Photo Sites • Architecture
Architecture: The Detailed Beauty of Texas Courthouses
One doesn't have to be a county official to
appreciate the joy of a beautiful county courthouse. Several
coffee-table books and numerous Internet sites offer photos
that identify the courthouses as well as the unique architectural styles
in which they were built. But what does it mean to say that a building
is “Second Empire” or “Beaux Arts” or “Art Deco?”
To find out, County asked photojournalist Amber Novak to consult
with architects who specialize in courthouse styles and then head out to
counties around the state to capture the unique elements that earn particular
courthouses their architectural labels.
In each of five
issues of County, the magazine highlights two styles from the same
periods of history.
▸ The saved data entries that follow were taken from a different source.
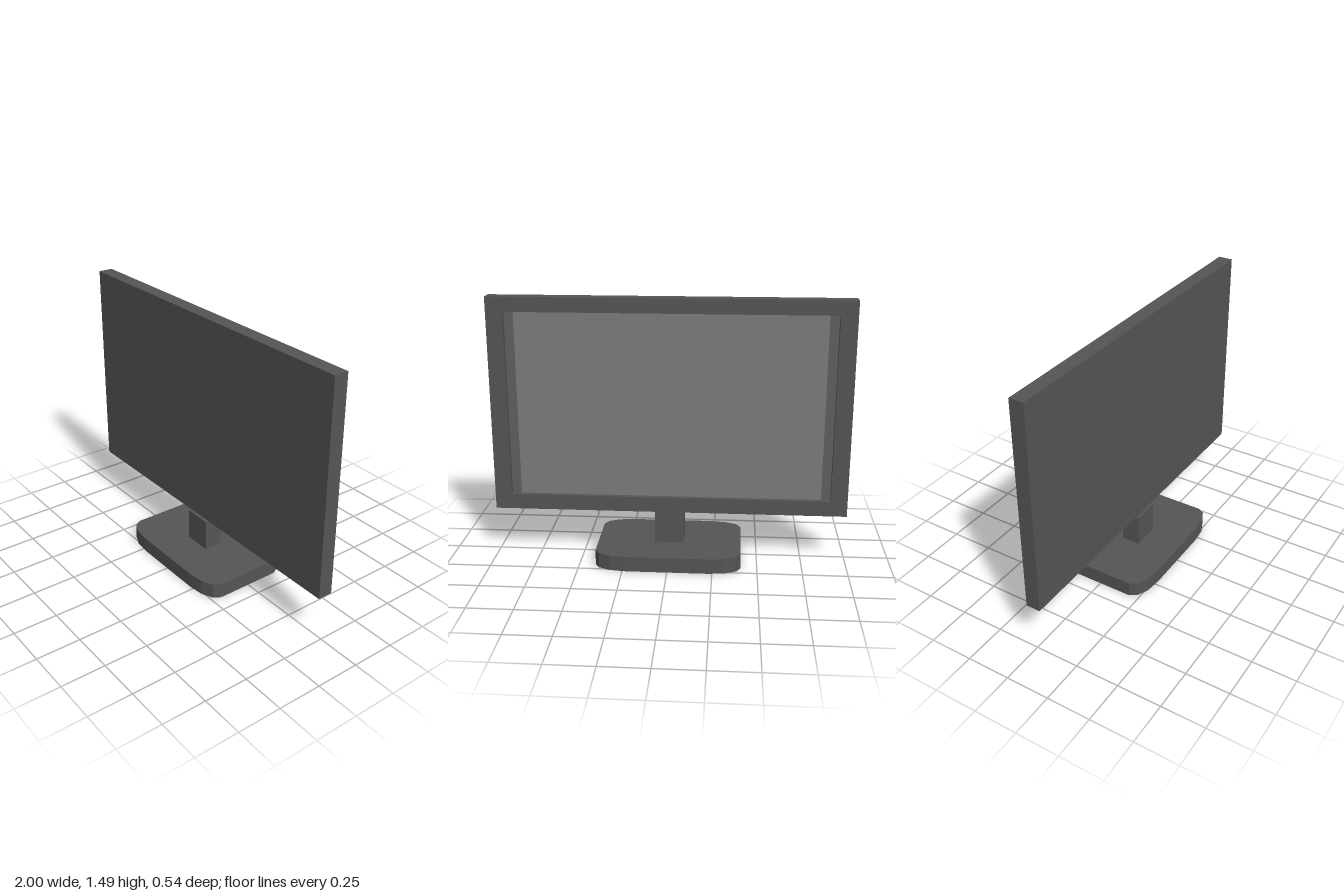
import * as THREE from 'three';

const material = (color) => new THREE.MeshStandardMaterial({ color, flatShading: true });
const dark = material(0x555555);
const stripGrey = material(0x606060);
const screenGrey = material(0x7c7c7c);

// Box given by its minimum and maximum corners
function box(name, mat, [x0, y0, z0], [x1, y1, z1]) {
  const mesh = new THREE.Mesh(new THREE.BoxGeometry(x1 - x0, y1 - y0, z1 - z0), mat);
  mesh.position.set((x0 + x1) / 2, (y0 + y1) / 2, (z0 + z1) / 2);
  mesh.name = name;
  return mesh;
}

function rectangle(PathType, x, y0, y1) {
  return new PathType([[-x, y0], [x, y0], [x, y1], [-x, y1]].map((p) => new THREE.Vector2(...p)));
}

// Slab with faceted elliptical corners, three facets each
function createBase() {
  const corners = [[1, 1, 0], [-1, 1, 90], [-1, -1, 180], [1, -1, 270]];
  const points = [];
  for (const [sx, sy, start] of corners) {
    for (let i = 0; i <= 3; i++) {
      const a = THREE.MathUtils.degToRad(start + i * 30);
      points.push(new THREE.Vector2(sx * 0.228 + 0.18 * Math.cos(a), sy * 0.192 + 0.08 * Math.sin(a)));
    }
  }
  const geometry = new THREE.ExtrudeGeometry(new THREE.Shape(points), { depth: 0.087, bevelEnabled: false });
  geometry.rotateX(-Math.PI / 2);
  const base = new THREE.Mesh(geometry, dark);
  base.name = 'base';
  return base;
}

export function createModel() {
  const group = new THREE.Group();
  group.name = 'monitor';
  group.add(createBase());
  group.add(box('neck', dark, [-0.083, 0.087, -0.053], [0.083, 0.272, 0.053]));

  // Panel: solid front slab with a raised rim on the back
  const bottom = 0.27, top = 1.49, back = -0.05, floor = -0.02;
  group.add(box('panel', dark, [-1, bottom, floor], [1, top, 0.033]));
  const outline = rectangle(THREE.Shape, 1, bottom, top);
  outline.holes.push(rectangle(THREE.Path, 0.906, 0.357, 1.408));
  const rim = new THREE.Mesh(
    new THREE.ExtrudeGeometry(outline, { depth: floor - back, bevelEnabled: false }), dark);
  rim.position.z = back;
  rim.name = 'rim';
  group.add(rim);

  // Recessed screen with a darker strip at each side
  group.add(box('screen', screenGrey, [-0.854, 0.357, floor - 0.003], [0.854, 1.408, floor]));
  for (const side of [-1, 1]) {
    const strip = box('sideStrip', stripGrey, [0.854, 0.357, floor - 0.003], [0.906, 1.408, floor]);
    strip.position.x *= side;
    group.add(strip);
  }
  return group;
}
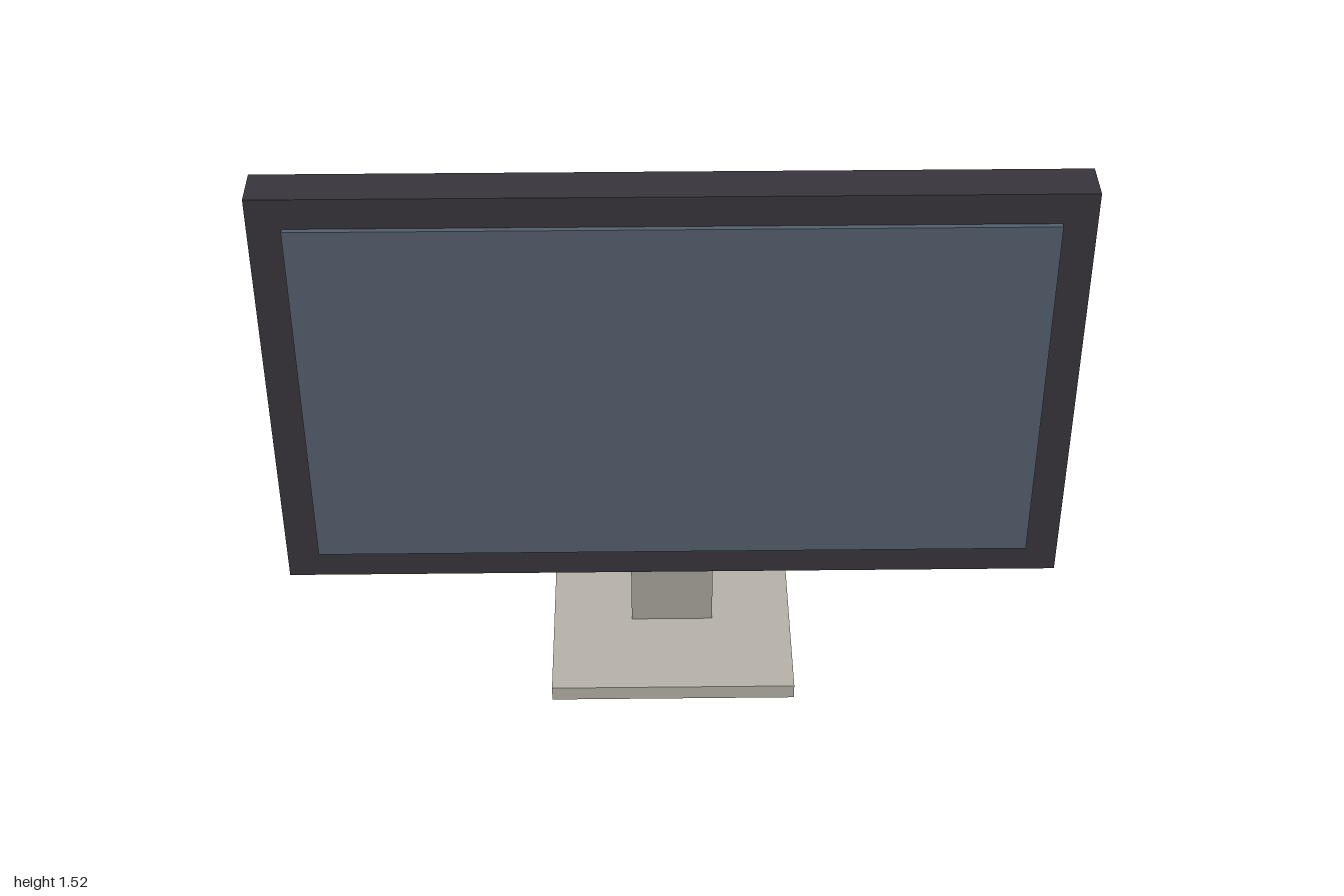
import * as THREE from 'three';

const material = (name, color) => {
  const m = new THREE.MeshStandardMaterial({ color });
  m.name = name;
  return m;
};

export function createModel() {
  const group = new THREE.Group();
  group.name = 'monitor';

  const casing = material('charcoal casing', 0x38363c);
  const glass = material('slate blue screen', 0x54606f);
  const metal = material('warm grey stand', 0xb7b2a9);

  const box = (name, mat, [w, h, d], [x, y, z]) => {
    const mesh = new THREE.Mesh(new THREE.BoxGeometry(w, h, d), mat);
    mesh.name = name;
    mesh.position.set(x, y, z);
    group.add(mesh);
    return mesh;
  };

  // Display housing and the screen standing slightly proud of it
  box('housing', casing, [2, 1.16, 0.111], [0, 0.94, 0.0975]);
  box('screen', glass, [1.834, 0.996, 0.03], [0, 0.94, 0.152]);

  // Foot plate
  box('base', metal, [0.646, 0.042, 0.514], [0, 0.021, 0]);

  // Neck leaning forward into the back of the housing
  const neck = box('neck', metal, [0.22, 0.708, 0.08], [0, 0.358, -0.014]);
  neck.rotation.x = 0.12;

  return group;
}
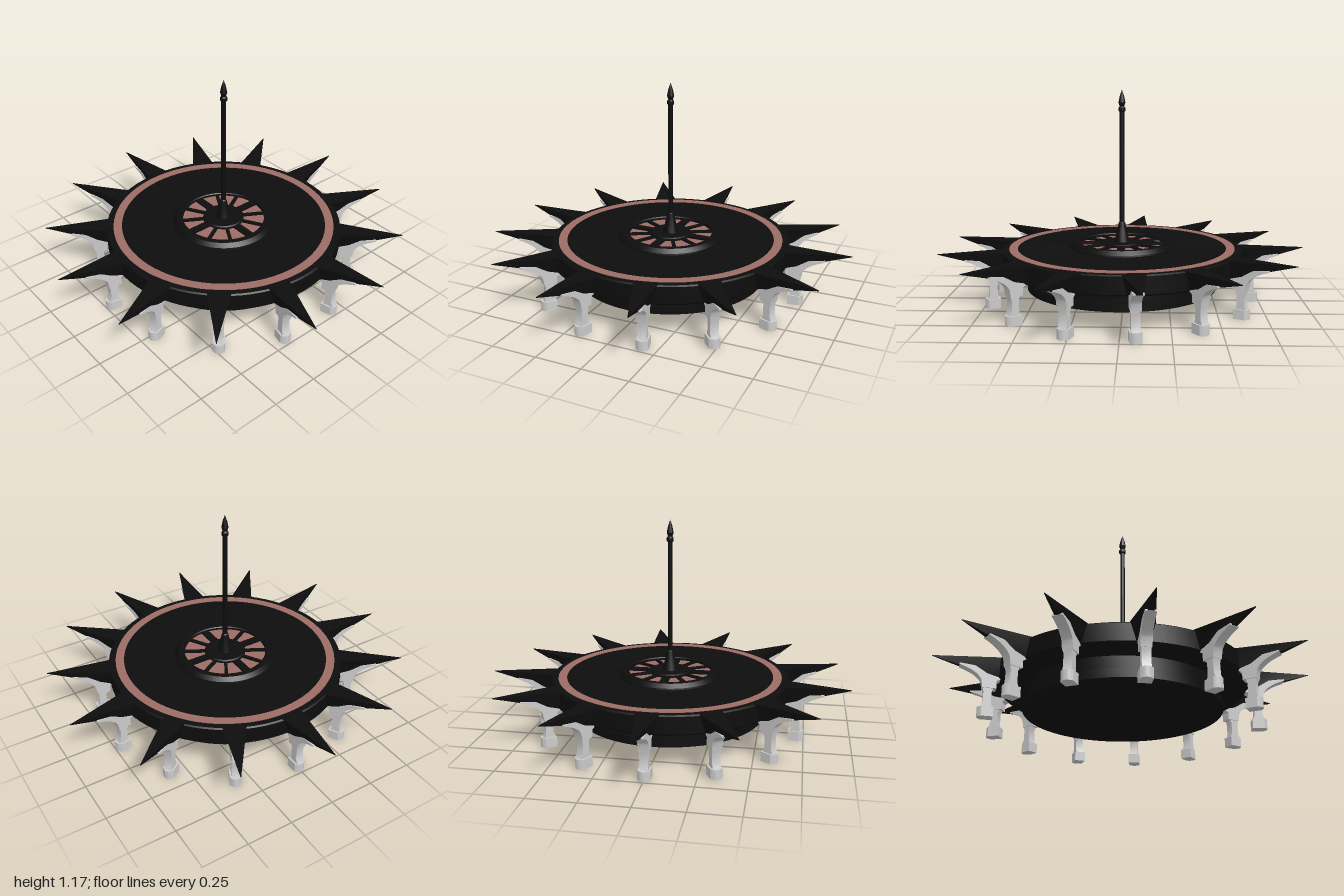
import * as THREE from 'three';
import { toCreasedNormals } from 'three/addons/utils/BufferGeometryUtils.js';

const COUNT = 13; // spikes and legs around the rim
const black = new THREE.MeshStandardMaterial({ color: 0x0d0d0d });
const pink = new THREE.MeshStandardMaterial({ color: 0x9c6c64 });
const grey = new THREE.MeshStandardMaterial({ color: 0xcccccc });

function add(parent, name, geometry, material) {
  const mesh = new THREE.Mesh(toCreasedNormals(geometry, 0.5), material);
  mesh.name = name;
  parent.add(mesh);
  return mesh;
}

// Revolved profile, listed counter-clockwise as [radius, height]
function lathe(points, segments = 78) {
  return new THREE.LatheGeometry(points.map(([r, y]) => new THREE.Vector2(r, y)), segments);
}

// Side outline in (radius, height), extruded symmetrically across its width
function slab(shape, width) {
  return new THREE.ExtrudeGeometry(shape, { depth: width, bevelEnabled: false, curveSegments: 8 })
    .translate(0, 0, -width / 2);
}

function polygon(points) {
  return new THREE.Shape(points.map(([x, y]) => new THREE.Vector2(x, y)));
}

// Tapering spike: trapezoid section at the rim, shrinking to a point at the tip
function spikeGeometry() {
  const g = new THREE.BoxGeometry(1, 1, 1);
  const p = g.attributes.position;
  for (let i = 0; i < p.count; i++) {
    const outer = p.getX(i) > 0, top = p.getY(i) > 0, side = Math.sign(p.getZ(i));
    const half = outer ? 0.001 : top ? 0.066 : 0.036;
    p.setXYZ(i, outer ? 1.0 : 0.62, top ? 0.307 : outer ? 0.304 : 0.2, side * half);
  }
  g.computeVertexNormals();
  return g;
}

function makeLeg() {
  const leg = new THREE.Group();
  leg.name = 'leg';

  // Foot block with a rounded toe, drawn in plan and raised
  const plan = new THREE.Shape();
  plan.moveTo(0.675, -0.031);
  plan.lineTo(0.735, -0.031);
  plan.quadraticCurveTo(0.775, 0, 0.735, 0.031);
  plan.lineTo(0.675, 0.031);
  const foot = new THREE.ExtrudeGeometry(plan, { depth: 0.052, bevelEnabled: false, curveSegments: 8 });
  add(leg, 'foot', foot.rotateX(-Math.PI / 2), grey);

  // Shaft, slim at the ankle and fuller at the knee
  add(leg, 'shaft', slab(polygon([
    [0.682, 0.05], [0.742, 0.05], [0.732, 0.075], [0.73, 0.13], [0.738, 0.155],
    [0.738, 0.2], [0.68, 0.2], [0.68, 0.155], [0.69, 0.13], [0.69, 0.075],
  ]), 0.044), grey);

  // Curved bracket spreading outward under the spike
  const bracket = new THREE.Shape();
  bracket.moveTo(0.668, 0.15);
  bracket.lineTo(0.738, 0.15);
  bracket.lineTo(0.745, 0.19);
  bracket.quadraticCurveTo(0.765, 0.235, 0.86, 0.264);
  bracket.lineTo(0.86, 0.272);
  bracket.lineTo(0.64, 0.25);
  bracket.lineTo(0.64, 0.205);
  bracket.lineTo(0.668, 0.19);
  add(leg, 'bracket', slab(bracket, 0.054), grey);
  return leg;
}

export function createModel() {
  const model = new THREE.Group();
  model.name = 'spikedPlatform';
  const body = new THREE.Group();
  body.name = 'body';
  body.position.z = 0.01;
  model.add(body);

  // Drum with base flange, overhanging rim and flat deck
  add(body, 'drumAndDeck', lathe([
    [0, 0.085], [0.525, 0.085], [0.525, 0.13], [0.508, 0.13], [0.508, 0.2],
    [0.65, 0.2], [0.66, 0.21], [0.66, 0.3], [0.652, 0.306], [0, 0.306],
  ]), black);
  add(body, 'deckRing', lathe([
    [0.575, 0.3], [0.622, 0.3], [0.622, 0.309], [0.575, 0.309], [0.575, 0.3],
  ]), pink);

  // Fine radial ribs on the deck
  for (let i = 0; i < 26; i++) {
    const a = (i / 26) * Math.PI * 2;
    const rib = add(body, 'deckRib', new THREE.BoxGeometry(0.29, 0.006, 0.006).translate(0.425, 0.305, 0), black);
    rib.rotation.y = a;
  }

  // Raised hub: chamfered collar, inset panel, spokes and centre cap
  add(body, 'hubCollar', lathe([
    [0.23, 0.3], [0.288, 0.3], [0.285, 0.314], [0.265, 0.335], [0.235, 0.335], [0.23, 0.33], [0.23, 0.3],
  ]), black);
  add(body, 'hubPanel', lathe([[0.23, 0.318], [0, 0.318]]), pink);
  for (let i = 0; i < 12; i++) {
    const width = i % 3 === 0 ? 0.042 : 0.018;
    const spoke = add(body, 'hubSpoke', new THREE.BoxGeometry(0.15, 0.016, width).translate(0.165, 0.322, 0), black);
    spoke.rotation.y = (i / 12) * Math.PI * 2;
  }
  add(body, 'hubCap', lathe([[0.115, 0.31], [0.115, 0.33], [0.108, 0.335], [0, 0.335]], 48), black);

  // Mast with flared base, collar and spear finial
  add(body, 'mast', lathe([
    [0.044, 0.33], [0.04, 0.345], [0.022, 0.42], [0.018, 0.44], [0.013, 0.445], [0.013, 1.05],
    [0.019, 1.056], [0.019, 1.072], [0.012, 1.08], [0.019, 1.1], [0.012, 1.135], [0, 1.17],
  ], 16), black);

  // Spikes around the rim, each carried by a leg
  for (let i = 0; i < COUNT; i++) {
    const bay = new THREE.Group();
    bay.name = 'spikeAndLeg';
    bay.rotation.y = Math.PI / 2 + (i / COUNT) * Math.PI * 2;
    add(bay, 'spike', spikeGeometry(), black);
    bay.add(makeLeg());
    body.add(bay);
  }
  return model;
}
You'll need the Adobe Acrobat Reader to view them.
First, we start with related styles from the turn of the
20th Century (1900): Renaissance Revival and Italianate.
In the second article, we explore French Second Empire and
Romanesque Revival courthouses of the late 1800's.
The third article looks at the early 20th Century styles of Neoclassical Revival and Beaux-Art Classicism.
The late 1920's to the early 1940's marked the Art Moderne and Art Deco trend of courthouse design in Texas as noted in the fourth article of the series.
The final article in the series looks at post-World War II courthouses which follow the dictates of Brutalism
and Modernistic schools, often indistinguishable from contemporary